Under the city’s campaign contribution limit law, a political party can give a candidate up to $10,500 per election cycle – in this case, $10,500 for the mayoral primary, and another $10,500 for the general election, when the two top vote-getters face off in the November election.

Cranley’s campaign has apparently not been playing the game.

“We have not made a point of doing that with our contributors,’’ Cranley campaign manager Jay Kincaid said of the Democratic party offer of more money for contributions to the party. “The party says to every candidate, ‘we really don’t have a lot of money to give you, but if you help us raise money, we’ll give you more. '"

Hamilton County Democratic Party chairman Tim Burke said the deal has been in place for years. So far, Burke said, it has benefited some city council candidates too – most notably incumbent P.G. Sittenfeld and first-time candidate Greg Landsman.

It’s not as if this $6,500 discrepancy between the two Democratic mayoral candidates is a big deal in the grand scheme of things.

Cranley has raised $472,453 so far. Qualls lags somewhat behind with $346,342. Cranley’s campaign says it is on track to raise $1 million for the mayor’s race. The Qualls campaign is shooting for at least $750,000.

If they come close to their goals, it is probably going to be the most expensive mayor’s race since Cincinnati began direct election of the mayor in 2001. The current record was set in 2005, when Mark Mallory beat David Pepper, spending about $380,000 to Pepper’s $1.2 million – proving, once again, that in Cincinnati politics, money does not always buy happiness.

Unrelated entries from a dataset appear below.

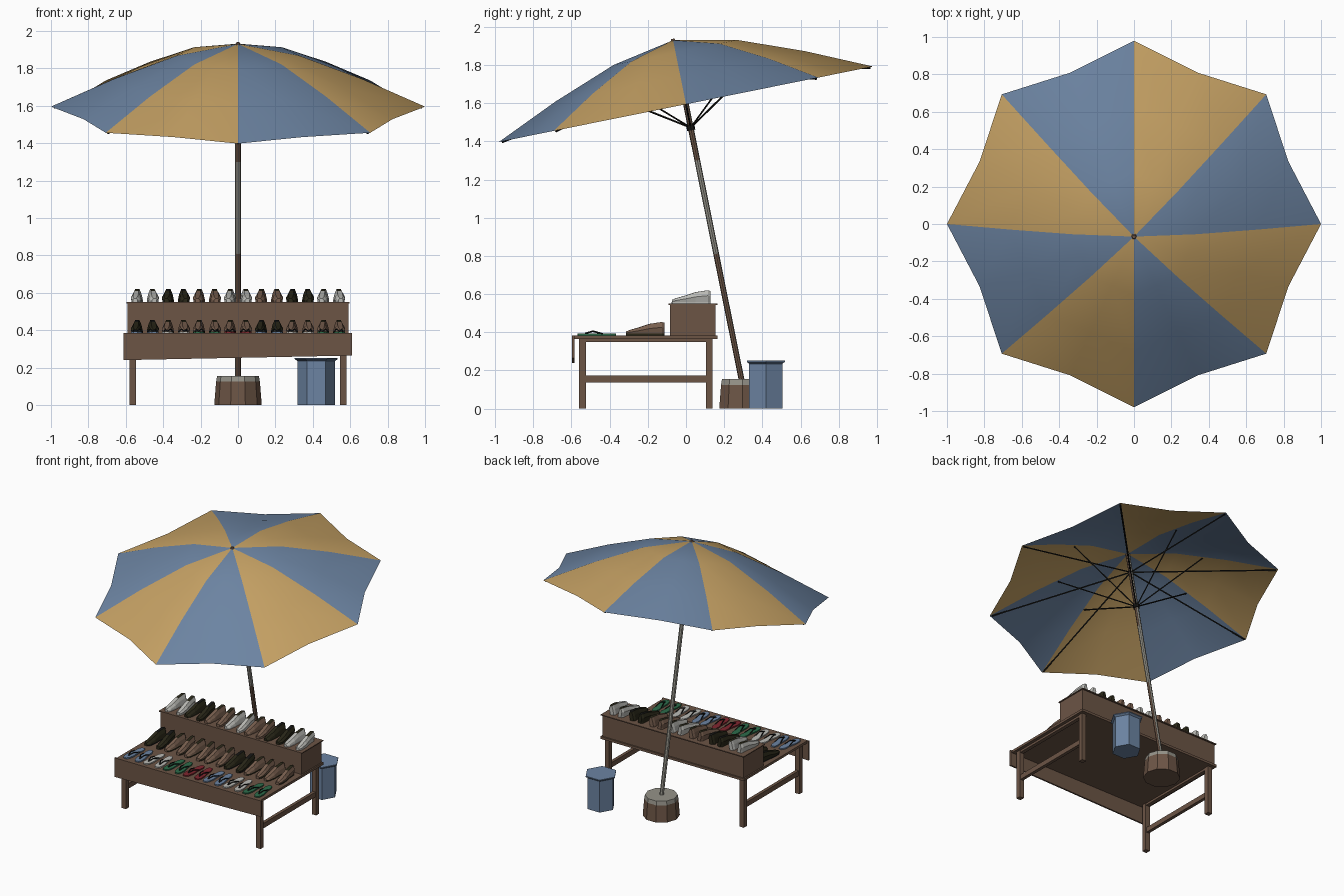
import bpy, bmesh
from math import pi, sin, cos, radians
from mathutils import Matrix, Vector

cube = bpy.data.objects.get("Cube")
if cube:
    bpy.data.objects.remove(cube, do_unlink=True)


def material(name, r, g, b):
    m = bpy.data.materials.new(name)
    m.use_nodes = True
    m.diffuse_color = (r, g, b, 1)
    bsdf = next(n for n in m.node_tree.nodes if n.type == 'BSDF_PRINCIPLED')
    bsdf.inputs["Base Color"].default_value = (r, g, b, 1)
    bsdf.inputs["Roughness"].default_value = 0.8
    return m


BLUE = material("faded_blue", .15, .23, .36)
TAN = material("sandy_yellow", .55, .35, .125)
WOOD = material("wood_brown", .15, .09, .06)
GREY = material("weathered_grey", .30, .29, .25)
DARK = material("dark_olive_leather", .022, .02, .009)
BROWN = material("brown_leather", .19, .115, .077)
WHITE = material("off_white", .50, .50, .47)
GREEN = material("green_rubber", .026, .15, .07)
RED = material("red_rubber", .22, .02, .028)
BLACK = material("black_metal", .008, .008, .007)


def finish(name, bm, mats, rule=None, matrix=None):
    """Turn a bmesh into an object; rule(face) picks the material slot."""
    bmesh.ops.recalc_face_normals(bm, faces=bm.faces[:])
    bm.normal_update()
    if rule:
        for f in bm.faces:
            f.material_index = rule(f)
    mesh = bpy.data.meshes.new(name)
    bm.to_mesh(mesh)
    bm.free()
    for m in mats:
        mesh.materials.append(m)
    ob = bpy.data.objects.new(name, mesh)
    bpy.context.collection.objects.link(ob)
    if matrix:
        ob.matrix_world = matrix
    return ob


def add_loft(bm, rings):
    """Skin equal-length rings of points and cap both ends."""
    rows = [[bm.verts.new(p) for p in ring] for ring in rings]
    n = len(rows[0])
    for a, b in zip(rows, rows[1:]):
        for i in range(n):
            j = (i + 1) % n
            bm.faces.new((a[i], a[j], b[j], b[i]))
    bm.faces.new(rows[0])
    bm.faces.new(rows[-1])


def circle(r, z, n):
    return [(r * cos(2 * pi * i / n), r * sin(2 * pi * i / n), z) for i in range(n)]


def turned(name, profile, n, mats, rule=None, matrix=None):
    bm = bmesh.new()
    add_loft(bm, [circle(r, z, n) for r, z in profile])
    return finish(name, bm, mats, rule, matrix)


def add_rod(bm, a, b, r, n=4):
    a, b = Vector(a), Vector(b)
    turn = (b - a).to_track_quat('Z', 'Y')
    ends = [[p + turn @ Vector(c) for c in circle(r, 0, n)] for p in (a, b)]
    add_loft(bm, ends)


def box(name, lo, hi, mat, shape=None):
    lo, hi = Vector(lo), Vector(hi)
    bm = bmesh.new()
    bmesh.ops.create_cube(bm, size=1)
    for v in bm.verts:
        v.co = (lo + hi) / 2 + v.co * (hi - lo)
        if shape:
            shape(v.co)
    return finish(name, bm, [mat])


# Tilted frame of the parasol: origin at the rim centre, z along the pole
tilt = Matrix.Translation((0, 0, 1.595)) @ Matrix.Rotation(radians(11.4), 4, 'X')

# Canopy: eight panels with a scalloped rim
bm = bmesh.new()
apex = bm.verts.new((0, 0, .342))
rows = []
for r, h, sag in ((.33, .277, .925), (.665, .15, .915), (1, 0, .893)):
    row = []
    for i in range(16):
        k = sag if i % 2 else 1
        row.append(bm.verts.new((r * k * cos(i * pi / 8), r * k * sin(i * pi / 8), h)))
    rows.append(row)
for i in range(16):
    j = (i + 1) % 16
    slot = (i // 2) % 2
    bm.faces.new((apex, rows[0][i], rows[0][j])).material_index = slot
    for a, b in zip(rows, rows[1:]):
        bm.faces.new((a[i], b[i], b[j], a[j])).material_index = slot
canopy = finish("canopy", bm, [BLUE, TAN], None, tilt)
bpy.ops.object.select_all(action='DESELECT')
canopy.select_set(True)
bpy.context.view_layer.objects.active = canopy
bpy.ops.object.shade_smooth_by_angle(angle=radians(30))

# Ribs and stretchers beneath the canopy
bm = bmesh.new()
for i in range(8):
    c, s = cos(i * pi / 4), sin(i * pi / 4)
    add_rod(bm, (0, 0, .18), (.985 * c, .985 * s, -.004), .006)
    add_rod(bm, (0, 0, -.125), (.5 * c, .5 * s, .2), .005)
finish("canopy_ribs", bm, [BLACK], None, tilt)
turned("runner_hub", [(.022, -.14), (.022, -.11)], 8, [BLACK], None, tilt)
turned("finial", [(.016, .335), (.01, .35)], 6, [BROWN], None, tilt)


# Pole, rusted on its sunny side near both ends
def rust(f):
    z = f.calc_center_median().z
    return int((z < -.85 or z > -.3) and f.normal.x - f.normal.y > .3)


turned("pole", [(.015, -1.5), (.015, -.8), (.015, -.3), (.015, .34)], 8, [GREY, WOOD], rust, tilt)

# Weighted base filled with concrete
turned("pole_base", [(.127, 0), (.117, .125), (.112, .155)], 10, [WOOD, GREY],
       lambda f: int(f.calc_center_median().z > .13),
       Matrix.Translation((0, .295, 0)))

# Six-sided bin with a flared lid
turned("bin", [(.1, 0), (.1, .235), (.115, .245), (.115, .252)], 6, [BLUE], None,
       Matrix.Translation((.418, .418, 0)))


# Table
def slant(co):
    if co.z < .3:
        co.z += .012 * co.x / .6


box("table_top", (-.6, -.585, .366), (.6, .165, .384), WOOD)
box("front_apron", (-.613, -.597, .252), (.61, -.585, .384), WOOD, slant)
for side, x in (("right", -.5625), ("left", .5625)):
    for end, y in (("front", -.542), ("back", .122)):
        box(f"{end}_{side}_leg", (x - .018, y - .018, 0), (x + .018, y + .018, .366), WOOD)
    box(f"{side}_stretcher", (x - .012, -.525, .138), (x + .012, .105, .175), WOOD)
    box(f"{side}_top_rail", (x - .014, -.525, .35), (x + .014, .105, .366), WOOD)

# Raised display box
box("display_box", (-.59, -.085, .384), (.59, .155, .543), WOOD)
box("display_shelf", (-.597, -.092, .543), (.597, .165, .55), WOOD)

# Shoe stations from toe to heel: y, half width, height
STATIONS = ((-.102, .012, .02), (-.08, .024, .029), (-.03, .027, .043),
            (.02, .023, .06), (.085, .023, .07), (.1, .014, .066))


def shoe(name, mat, x, y, z, side, sole):
    bm = bmesh.new()
    rings = []
    for sy, w, h in STATIONS:
        lean = side * .1 * h
        rings.append([(-w, sy, 0), (w, sy, 0), (w, sy, .01), (w + lean, sy, h * .6),
                      (w * .5 + lean, sy, h), (-w * .5 + lean, sy, h),
                      (-w + lean, sy, h * .6), (-w, sy, .01)])
    add_loft(bm, rings)

    def rule(f):
        c = f.calc_center_median()
        opening = f.normal.z > .8 and c.y > .03
        return int(opening or (sole and c.z < .008))

    finish(name, bm, [mat, DARK if mat != DARK else BLACK], rule,
           Matrix.Translation((x, y, z)) @ Matrix.Rotation(side * .09, 4, 'Z'))


# Sandal outline from toe to heel: y, half width
OUTLINE = ((-.1, .012), (-.08, .025), (-.04, .029), (.03, .021), (.07, .023), (.1, .012))


def sandal(name, mat, x, y, z, side):
    bm = bmesh.new()
    loop = [(w, sy) for sy, w in OUTLINE] + [(-w, sy) for sy, w in reversed(OUTLINE)]
    add_loft(bm, [[(px, py, h) for px, py in loop] for h in (0, .009)])
    body_faces = len(bm.faces)
    # Thong strap in a V from the toe post
    for s in (-1, 1):
        add_rod(bm, (0, -.06, .01), (s * .014, -.02, .022), .004)
        add_rod(bm, (s * .014, -.02, .022), (s * .022, .03, .008), .004)
    bm.faces.index_update()
    finish(name, bm, [mat, BLACK], lambda f: int(f.index >= body_faces),
           Matrix.Translation((x, y, z)) @ Matrix.Rotation(side * .09, 4, 'Z'))


# Seven pairs in each row, from the model's right to its left
top_row = (WHITE, DARK, BROWN, WHITE, BROWN, DARK, WHITE)
middle_row = (DARK, BROWN, BROWN, BROWN, DARK, BROWN, BROWN)
sandal_row = (BLUE, WHITE, GREEN, RED, BLUE, WHITE, GREEN)
for pair in range(7):
    for side in (-1, 1):
        x = (pair - 3) * .166 + side * .041
        tag = f"{pair + 1}_{'left' if side > 0 else 'right'}"
        shoe(f"top_shoe_{tag}", top_row[pair], x, .028, .55, side, False)
        shoe(f"middle_shoe_{tag}", middle_row[pair], x, -.213, .384, side, True)
        sandal(f"sandal_{tag}", sandal_row[pair], x, -.468, .384, side)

This Qualls-Cranley tussle has been a headache for the party from the beginning, with the party regulars split between two experienced candidates who have appeared on the ballot many times for decades now.

That’s why the party has no intention of endorsing one over the other in the Sept. 10 primary. Although they do have their little incentive plan going on campaign contributions.

And, yes, there will be a primary. Libertarian Jim Berns threw some confusion into the race Wednesday when he delivered a hand-written note  to the board of elections saying he wanted to withdraw as a candidate.

Then, the next day, Berns announced he wants to run again.

The city’s election laws have no provision for the withdrawal of candidates, so it is a matter of state law, according to City Solicitor John Curp. Monday, the board of elections will have to decide whether Berns’ scrawled note constituted an actual withdrawal from the race under state law.

Even if they decide it does, there is no sign that perennial candidate Queen Noble, who finished dead last in the city council election two years ago, plans to drop out.

So, with more than two candidates for mayor, there must be a primary.

But, as Berns told WVXU Thursday, “any fool knows that Qualls and Cranley are going to win the primary.”

A primary is good news, actually, for Qualls and Cranley.

If they are the top vote-getters, they can go back to their contributors – even those who gave the maximum individual contribution of $1,100 – and ask for more money, because the general election is a new election cycle.

And the Democratic Party will keep doling out money to the candidates if they can convince them to write a check to the party as well.

“I would expect we would max out with both candidates before it is all said and done,’’ Burke said.

What a sweet deal.